# [Task]
What appears from the first line of the records below through the line containing "grey.diffuse_color = (0.6, 0.6, 0.6, 1)" must be reproduced verbatim.

━━━━━━━━━━━━━━━━

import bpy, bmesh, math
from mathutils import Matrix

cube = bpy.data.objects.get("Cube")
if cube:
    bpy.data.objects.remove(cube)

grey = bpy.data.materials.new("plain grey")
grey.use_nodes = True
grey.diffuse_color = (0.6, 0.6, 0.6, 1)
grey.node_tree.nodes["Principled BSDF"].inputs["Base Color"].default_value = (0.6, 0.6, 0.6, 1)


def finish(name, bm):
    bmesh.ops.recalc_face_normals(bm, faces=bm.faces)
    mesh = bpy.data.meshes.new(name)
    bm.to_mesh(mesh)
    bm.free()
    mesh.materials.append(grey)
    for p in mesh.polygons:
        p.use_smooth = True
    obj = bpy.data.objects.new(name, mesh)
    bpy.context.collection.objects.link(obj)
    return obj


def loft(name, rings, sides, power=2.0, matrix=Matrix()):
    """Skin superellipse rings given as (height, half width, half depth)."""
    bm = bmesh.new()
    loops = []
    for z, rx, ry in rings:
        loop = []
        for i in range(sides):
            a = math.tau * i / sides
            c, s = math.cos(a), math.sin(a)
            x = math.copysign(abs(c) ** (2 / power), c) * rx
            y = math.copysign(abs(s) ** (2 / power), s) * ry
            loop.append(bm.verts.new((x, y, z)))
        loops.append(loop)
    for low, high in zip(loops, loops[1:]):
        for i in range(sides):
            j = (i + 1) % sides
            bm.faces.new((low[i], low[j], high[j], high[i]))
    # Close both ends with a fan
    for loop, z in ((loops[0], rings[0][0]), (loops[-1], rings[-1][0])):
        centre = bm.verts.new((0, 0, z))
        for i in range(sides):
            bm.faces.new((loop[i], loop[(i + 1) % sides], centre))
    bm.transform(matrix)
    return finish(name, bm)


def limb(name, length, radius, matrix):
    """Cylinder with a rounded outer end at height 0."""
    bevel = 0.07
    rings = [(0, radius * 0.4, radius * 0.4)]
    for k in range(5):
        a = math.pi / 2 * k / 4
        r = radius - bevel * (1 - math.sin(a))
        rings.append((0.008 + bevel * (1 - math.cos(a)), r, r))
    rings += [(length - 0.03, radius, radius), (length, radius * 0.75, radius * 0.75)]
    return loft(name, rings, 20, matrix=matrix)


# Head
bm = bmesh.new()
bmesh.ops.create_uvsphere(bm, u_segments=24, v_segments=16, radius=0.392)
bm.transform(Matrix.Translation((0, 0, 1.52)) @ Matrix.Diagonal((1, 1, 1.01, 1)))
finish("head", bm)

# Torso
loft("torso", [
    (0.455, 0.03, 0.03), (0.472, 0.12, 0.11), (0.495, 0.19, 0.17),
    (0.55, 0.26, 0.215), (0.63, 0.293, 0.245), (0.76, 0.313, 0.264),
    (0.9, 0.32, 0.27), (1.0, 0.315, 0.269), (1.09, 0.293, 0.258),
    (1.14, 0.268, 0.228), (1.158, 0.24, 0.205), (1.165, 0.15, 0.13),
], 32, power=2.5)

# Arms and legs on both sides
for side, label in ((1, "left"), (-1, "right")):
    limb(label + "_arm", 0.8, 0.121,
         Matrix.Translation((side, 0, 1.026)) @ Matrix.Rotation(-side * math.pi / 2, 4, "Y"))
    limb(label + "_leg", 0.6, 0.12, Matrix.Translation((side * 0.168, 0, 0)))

━━━━━━━━━━━━━━━━

# [Exercise response]
import bpy, bmesh, math
from mathutils import Matrix

cube = bpy.data.objects.get("Cube")
if cube:
    bpy.data.objects.remove(cube)

grey = bpy.data.materials.new("plain grey")
grey.use_nodes = True
grey.diffuse_color = (0.6, 0.6, 0.6, 1)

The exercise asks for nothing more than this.